After the voter has marked his absentee ballot, he shall (a) enclose the ballot in the envelope provided for that purpose, (b) seal the envelope, (c) fill in and sign the statement printed on the back of the envelope in the presence of a witness, who shall sign the same envelope, (d) enclose the ballot envelope and any required assistance form within the envelope directed to the general registrar, and (e) seal that envelope and mail it to the office of the general registrar or deliver it personally to the general registrar. A voter’s failure to provide in the statement on the back of the envelope his full middle name or his middle initial shall not be a material omission, rendering his ballot void, unless the voter failed to provide in the statement on the back of the envelope his full first and last name. A voter’s failure to provide the date, or any part of the date, including the year, on which he signed the statement printed on the back of the envelope shall not be considered a material omission and shall not render his ballot void. For purposes of this chapter, “mail” shall include delivery by a commercial delivery service, but shall not include delivery by a personal courier service or another individual except as provided by §§ 24.2-703.2 and 24.2-705.

Failure to follow the procedures set forth in this section shall render the applicant’s ballot void.

Code 1950, §§ 24-334, 24-337; 1956, c. 525; 1970, c. 462, § 24.1-232; 1972, c. 620; 1973, c. 30; 1974, c. 428; 1975, c. 515; 1978, c. 778; 1981, c. 425; 1993, c. 641; 1996, c. 393; 1997, cc. 429450; 2001, cc. 617624; 2002, cc. 785819; 2003, cc. 4781015; 2006, c. 438; 2014, cc. 453574575; 2015, cc. 313644645; 2019, cc. 668669; 2020, c. 289.

Annotation: 02/21/2016 8:23 pm

For purposes of accessibility, the general registrar’s office is considered a polling place when conducting in person absentee voting. EAC Advisory 2001-001.

Definition [General Registrar]

The person appointed by the electoral board of a county or city pursuant to § 24.2-110 to be responsible for all aspects of voter registration, in addition to other duties prescribed by this title. When performing duties related to the administration of elections, the general registrar is acting in his capacity as the director of elections for the locality in which he serves.

See § 24.2-101.

Definition [State]

A state of the United States, the District of Columbia, Puerto Rico, the United States Virgin Islands, or any territory or insular possession subject to the jurisdiction of the United States.

See § 24.2-452.

Definition [Person]

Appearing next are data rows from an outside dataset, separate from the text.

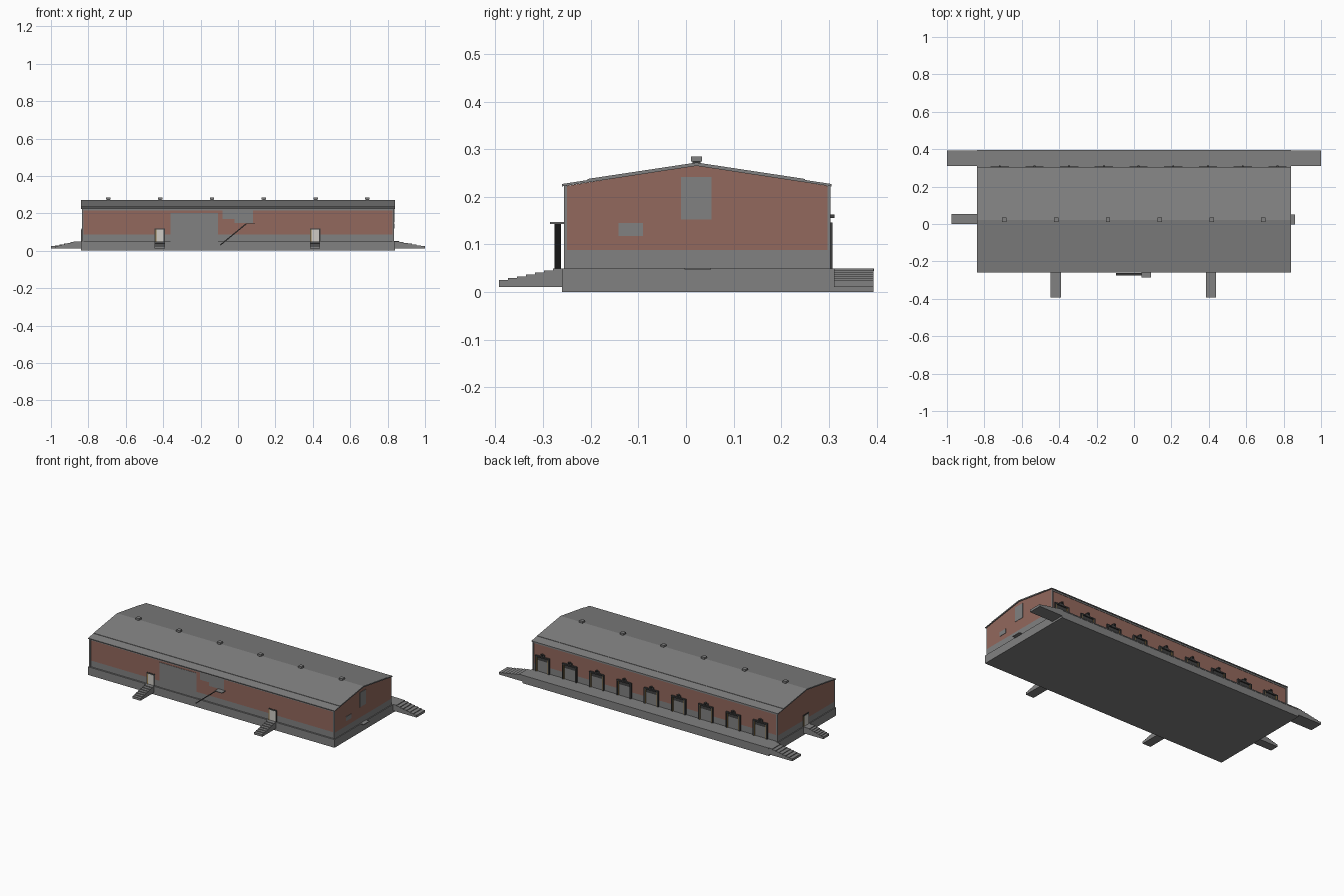
import bpy, bmesh, math
from mathutils import Matrix

if "Cube" in bpy.data.objects:
    bpy.data.objects.remove(bpy.data.objects["Cube"])


def material(name, r, g, b):
    m = bpy.data.materials.new(name)
    m.use_nodes = True
    m.diffuse_color = (r, g, b, 1)
    m.node_tree.nodes["Principled BSDF"].inputs["Base Color"].default_value = (r, g, b, 1)
    return m


GREY = material("concrete grey", .22, .22, .22)
BRICK = material("red brick", .29, .14, .11)
DARK = material("dark metal", .05, .05, .05)
PALE = material("pale door", .62, .60, .56)
TAN = material("ochre jamb", .30, .20, .07)


def finish(name, bm, mat):
    bmesh.ops.recalc_face_normals(bm, faces=bm.faces)
    mesh = bpy.data.meshes.new(name)
    bm.to_mesh(mesh)
    bm.free()
    mesh.materials.append(mat)
    obj = bpy.data.objects.new(name, mesh)
    bpy.context.collection.objects.link(obj)
    return obj


def box(name, x, y, z, mat):
    """Box from (low, high) ranges."""
    bm = bmesh.new()
    bmesh.ops.create_cube(bm, size=1)
    for v in bm.verts:
        v.co = [r[0] + (c + .5) * (r[1] - r[0]) for c, r in zip(v.co, (x, y, z))]
    return finish(name, bm, mat)


def prism(name, profile, x0, x1, mat):
    """Extrude a (y, z) profile along x."""
    bm = bmesh.new()
    face = bm.faces.new([bm.verts.new((x0, y, z)) for y, z in profile])
    new = bmesh.ops.extrude_face_region(bm, geom=[face])["geom"]
    bmesh.ops.translate(bm, vec=(x1 - x0, 0, 0),
                        verts=[g for g in new if isinstance(g, bmesh.types.BMVert)])
    return finish(name, bm, mat)


def stairs(name, x, y, angle, length, width, landing=0, count=7):
    """Stepped block descending along local -y, turned about z."""
    top, low, base = .05, .025, .011
    profile = [(0, base), (0, top)]
    run = (length - landing) / count
    for i in range(count):
        z = top - (top - low) * i / (count - 1)
        start = 0 if i == 0 else landing + run * i
        profile += [(-start, z), (-landing - run * (i + 1), z)]
    profile = profile[:1] + profile[2:] + [(-length, base)]
    obj = prism(name, profile, -width / 2, width / 2, GREY)
    obj.matrix_world = Matrix.Translation((x, y, 0)) @ Matrix.Rotation(angle, 4, 'Z')


# Foundation, plinth and loading platform
W = .835
FRONT, BACK, RIDGE = -.25, .297, .022
box("foundation", (-.84, .84), (-.26, .308), (0, .05), GREY)
box("loading_platform", (-.84, .84), (.308, .393), (0, .046), GREY)
box("platform_lip", (-.84, .84), (.306, .395), (.044, .05), GREY)
box("plinth_wall", (-W, W), (FRONT, BACK), (.05, .088), GREY)

# Gabled brick walls with pale top course and corner posts
prism("brick_walls", [(FRONT, .088), (BACK, .088), (BACK, .223), (RIDGE, .266), (FRONT, .223)],
      -W, W, BRICK)
for side, y, d in (("front", FRONT, -1), ("back", BACK, 1)):
    box(side + "_top_course", (-W, W), sorted((y, y + d * .002)), (.214, .224), GREY)
    for x in (-W, W - .008):
        box(side + "_corner_post", (x, x + .008), sorted((y, y + d * .006)), (.05, .224), GREY)

# Roof with raised middle sheets and ridge vents
prism("roof", [(-.26, .222), (-.26, .227), (RIDGE, .27), (.305, .227), (.305, .222), (RIDGE, .265)],
      -.84, .84, GREY)
prism("roof_sheets", [(-.207, .2345), (-.207, .2375), (RIDGE, .272), (.25, .2375), (.25, .2345),
                      (RIDGE, .268)], -.84, .84, GREY)
for i in range(6):
    x = -.693 + .277 * i
    box("ridge_vent_neck", (x - .008, x + .008), (.014, .030), (.262, .276), DARK)
    box("ridge_vent_cap", (x - .012, x + .012), (.010, .034), (.274, .285), GREY)

# Plastered patches on the front and the left end
box("tall_front_patch", (-.36, -.108), (FRONT - .002, FRONT), (.05, .203), GREY)
box("upper_front_patch", (-.083, .08), (FRONT - .002, FRONT), (.17, .214), GREY)
box("upper_patch_drop", (-.02, .08), (FRONT - .002, FRONT), (.148, .17), GREY)
box("gable_patch", (W, W + .002), (-.01, .053), (.152, .242), GREY)
box("end_patch", (W, W + .002), (-.142, -.09), (.118, .145), GREY)

# Hanging fire ladder and its landing on the front
box("ladder_landing", (.04, .09), (-.285, FRONT), (.143, .147), GREY)
a, b = (-.095, .03), (.045, .145)
length = math.dist(a, b)
slope = math.atan2(b[1] - a[1], b[0] - a[0])
ladder = box("ladder", (0, length), (-.276, -.262), (-.003, .003), DARK)
ladder.matrix_world = Matrix.Translation((a[0], 0, a[1])) @ Matrix.Rotation(-slope, 4, 'Y')


# Small doors, built facing -y and turned into place
def small_door(name, x, y, angle):
    place = Matrix.Translation((x, y, 0)) @ Matrix.Rotation(angle, 4, 'Z')
    parts = [box(name + "_frame", (-.028, .028), (-.003, .002), (.05, .12), DARK),
             box(name + "_leaf", (-.018, .020), (-.004, 0), (.05, .113), PALE),
             box(name + "_jamb", (-.024, -.018), (-.005, 0), (.05, .113), TAN)]
    for part in parts:
        part.matrix_world = place


for x in (-.418, .412):
    small_door("front_door", x, FRONT, 0)
    stairs("front_steps", x, -.26, 0, .132, .055)
small_door("end_door", -W, .027, -math.pi / 2)
stairs("end_steps", -.84, .027, -math.pi / 2, .135, .055, landing=.025)
box("left_end_sill", (.835, .86), (-.003, .052), (.047, .051), GREY)

# Stepped ramps at both ends of the platform
for s in (-1, 1):
    stairs("platform_steps", s * .84, .352, s * math.pi / 2, .16, .083)

# Row of loading doors with lamps
for i in range(9):
    x = -.718 + .1856 * i
    for s in (-1, 1):
        box("loading_jamb", sorted((x + s * .041, x + s * .049)), (BACK, .307), (.05, .145), DARK)
        box("loading_jamb_lining", sorted((x + s * .037, x + s * .041)), (BACK, .305),
            (.05, .138), TAN)
    box("loading_lintel", (x - .049, x + .049), (BACK, .307), (.138, .146), DARK)
    box("loading_door", (x - .037, x + .037), (BACK, .3), (.05, .118), GREY)
    box("loading_door_top", (x - .037, x + .037), (BACK, .3), (.118, .138), DARK)
    box("loading_door_sign", (x - .014, x + .014), (BACK, .303), (.146, .158), DARK)
    box("loading_lamp", (x - .005, x + .005), (BACK, .312), (.156, .163), DARK)
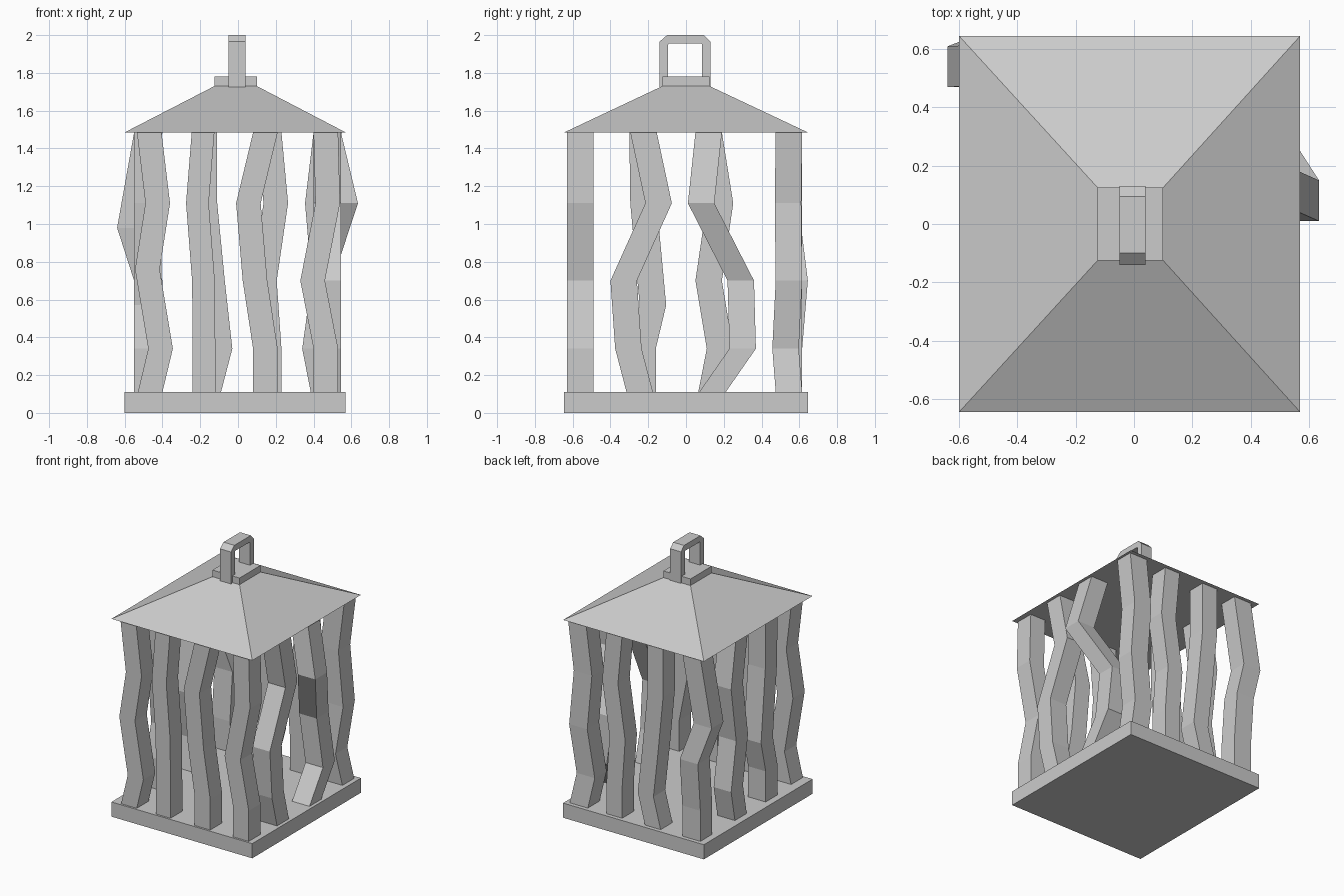
import bpy, bmesh

if "Cube" in bpy.data.objects:
    bpy.data.objects.remove(bpy.data.objects["Cube"])

def make_mesh(name, verts, faces):
    me = bpy.data.meshes.new(name)
    me.from_pydata(verts, [], faces)
    bm = bmesh.new()
    bm.from_mesh(me)
    bmesh.ops.recalc_face_normals(bm, faces=bm.faces)
    bm.to_mesh(me)
    bm.free()
    ob = bpy.data.objects.new(name, me)
    bpy.context.collection.objects.link(ob)
    return ob

def stack(name, rings):
    """Closed four-sided column; each ring is (x0, x1, y0, y1, z)."""
    verts = [p for x0, x1, y0, y1, z in rings
             for p in ((x0, y0, z), (x1, y0, z), (x1, y1, z), (x0, y1, z))]
    n = len(rings)
    faces = [(0, 3, 2, 1), tuple(range(4 * n - 4, 4 * n))]
    for r in range(n - 1):
        for i in range(4):
            j = (i + 1) % 4
            faces.append((4*r + i, 4*r + j, 4*r + 4 + j, 4*r + 4 + i))
    return make_mesh(name, verts, faces)

# Base slab, roof and cap
stack("base", [(-.60, .57, -.645, .645, 0), (-.60, .57, -.645, .645, .11)])
stack("roof", [(-.60, .57, -.645, .645, 1.485), (-.125, .10, -.125, .125, 1.73)])
stack("roof_cap", [(-.125, .10, -.125, .125, 1.725), (-.125, .10, -.125, .125, 1.78)])

# Crooked bars: left/low edge position at each height, bottom to top
Z = (.11, .34, .70, 1.11, 1.485)

def bar(name, xs, ys, heights=Z, wx=.13, wy=.14):
    xs = xs if isinstance(xs, tuple) else (xs,) * 5
    ys = ys if isinstance(ys, tuple) else (ys,) * 5
    stack(name, [(x, x + wx, y, y + wy, z) for x, y, z in zip(xs, ys, heights)])

FRONT, BACK = -.63, .475
bar("front_bar_1", (-.53, -.475, -.545, -.49, -.535), FRONT, (.11, .34, .76, 1.11, 1.485))
bar("front_bar_2", (-.24, -.24, -.243, -.275, -.245), FRONT, wx=.12)
bar("front_bar_3", (.08, .08, .025, -.01, .08), FRONT)
bar("front_bar_4", (.40, .40, .33, .41, .40), FRONT)
bar("back_bar_1", (-.55, -.55, -.55, -.64, -.55), (.475, .475, .505, .47, .475),
    (.11, .34, .70, .98, 1.485), wx=.15)
bar("back_bar_2", (-.22, -.16, -.20, -.24, -.24), BACK)
bar("back_bar_3", (.10, .10, .075, .135, .10), BACK)
bar("back_bar_4", (.385, .34, .39, .355, .40), (.475, .457, .475, .47, .475), wx=.15)
bar("right_bar_1", .40, (-.315, -.375, -.40, -.215, -.295), wx=.145)
bar("right_bar_2", (.40, .40, .355, .49, .40), (.07, .23, .22, .01, .05), wx=.145)
bar("left_bar_1", -.55, (-.30, -.30, -.245, -.295, -.30), (.11, .34, .57, 1.11, 1.485), wx=.145)
bar("left_bar_2", -.55, (.065, .11, .05, .11, .05), wx=.145)

# Handle loop: outer and inner outlines joined across its width
outer = [(-.14, 1.725), (-.14, 1.965), (-.10, 2.0), (.095, 2.0), (.13, 1.965), (.13, 1.725)]
inner = [(-.095, 1.725), (-.095, 1.95), (-.09, 1.955), (.08, 1.955), (.085, 1.95), (.085, 1.725)]
verts = [(x, y, z) for x in (-.05, .04) for y, z in outer + inner]
faces = [(0, 6, 18, 12), (5, 11, 23, 17)]
for i in range(5):
    faces += [(i, i + 1, i + 7, i + 6), (i + 12, i + 13, i + 19, i + 18),
              (i, i + 1, i + 13, i + 12), (i + 6, i + 7, i + 19, i + 18)]
make_mesh("handle", verts, faces)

Any individual or corporation, partnership, business, labor organization, membership organization, association, cooperative, or other like entity.

For the purpose of applying the filing and reporting requirements of this chapter, the term “person” shall not include an organization holding tax-exempt status under § 501(c) (3), 501(c) (4), or 501(c) (6) of the United States Internal Revenue Code which, in providing information to voters, does not advocate or endorse the election or defeat of a particular candidate, group of candidates, or the candidates of a particular political party.

See § 24.2-945.1.

Regulations & Guidance